Key Anatomic/Physiologic Issues and Imaging Findings/Techniques: Initial presentation of an abnormal axillary lymph node may be detected on mammogram, ultrasound, other radiographic studies, or physical examination. Biopsy of the abnormal axillary lymph node can generally be performed under ultrasound guidance. Pathologic testing for immunohistochemical markers including estrogen and progesterone receptors and HER2 is recommended to help confirm breast lesion origin. Breast MRI with contrast should be included in the workup of patients with suspected OBC regardless of breast density. MRI may reveal a suspicious finding prompting MR-guided biopsy or second-look evaluation with ultrasound. Although traditionally patients with OBC underwent axillary lymph node dissection (ALND) with mastectomy, current evidence suggests that axillary lymph node dissection with whole breast radiation therapy is similar to ALND with mastectomy for mortality, locoregional recurrence, and distant metastasis rates. Chemotherapy and endocrine therapy may also be included in the treatment of OBC.

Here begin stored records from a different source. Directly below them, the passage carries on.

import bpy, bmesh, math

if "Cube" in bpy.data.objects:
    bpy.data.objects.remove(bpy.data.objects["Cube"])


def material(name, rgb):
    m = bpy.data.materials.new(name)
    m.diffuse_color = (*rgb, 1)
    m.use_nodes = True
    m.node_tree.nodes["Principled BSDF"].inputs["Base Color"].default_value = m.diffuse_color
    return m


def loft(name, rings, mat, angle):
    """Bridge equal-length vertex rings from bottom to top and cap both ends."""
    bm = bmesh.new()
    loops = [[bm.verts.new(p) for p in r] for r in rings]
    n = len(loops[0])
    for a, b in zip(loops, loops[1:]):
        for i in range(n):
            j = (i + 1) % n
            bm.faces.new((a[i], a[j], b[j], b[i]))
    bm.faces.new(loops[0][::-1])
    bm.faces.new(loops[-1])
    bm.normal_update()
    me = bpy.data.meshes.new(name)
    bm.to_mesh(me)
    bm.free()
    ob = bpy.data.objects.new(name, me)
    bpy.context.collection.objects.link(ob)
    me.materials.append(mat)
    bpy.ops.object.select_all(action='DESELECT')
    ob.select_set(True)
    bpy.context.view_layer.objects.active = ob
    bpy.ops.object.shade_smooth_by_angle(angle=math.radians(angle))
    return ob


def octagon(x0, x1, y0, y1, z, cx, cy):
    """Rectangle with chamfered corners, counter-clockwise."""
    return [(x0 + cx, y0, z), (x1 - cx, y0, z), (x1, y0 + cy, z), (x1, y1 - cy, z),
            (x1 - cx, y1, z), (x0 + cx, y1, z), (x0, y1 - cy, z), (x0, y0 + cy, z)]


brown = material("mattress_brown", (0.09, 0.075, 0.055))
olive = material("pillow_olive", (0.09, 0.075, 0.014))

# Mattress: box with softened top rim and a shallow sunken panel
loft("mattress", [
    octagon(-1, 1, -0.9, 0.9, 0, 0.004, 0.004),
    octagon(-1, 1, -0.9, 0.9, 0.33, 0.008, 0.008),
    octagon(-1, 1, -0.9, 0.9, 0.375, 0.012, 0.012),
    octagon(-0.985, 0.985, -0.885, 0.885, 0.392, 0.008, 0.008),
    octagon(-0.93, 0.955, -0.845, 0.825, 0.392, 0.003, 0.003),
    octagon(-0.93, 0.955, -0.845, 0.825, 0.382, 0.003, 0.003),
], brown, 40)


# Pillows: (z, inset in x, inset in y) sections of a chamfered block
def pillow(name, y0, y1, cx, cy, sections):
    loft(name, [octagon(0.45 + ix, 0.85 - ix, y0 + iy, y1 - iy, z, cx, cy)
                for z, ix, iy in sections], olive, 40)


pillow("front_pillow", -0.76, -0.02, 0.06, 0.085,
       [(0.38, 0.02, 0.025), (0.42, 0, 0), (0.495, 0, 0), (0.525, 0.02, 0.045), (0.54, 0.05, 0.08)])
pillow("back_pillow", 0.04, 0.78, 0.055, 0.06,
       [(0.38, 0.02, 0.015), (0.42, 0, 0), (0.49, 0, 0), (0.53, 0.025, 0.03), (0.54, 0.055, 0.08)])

Conclusion: OBC presenting as axillary nodal metastasis can be a challenging diagnosis; however, the radiologist can help direct appropriate imaging workup with ultrasound, MRI, CT, and PET/CT. Image-guided biopsies will help elucidate the diagnosis. Management strategies of OBC are evolving with ALND and whole breast radiation therapy considered to be equivalent to ALND and mastectomy.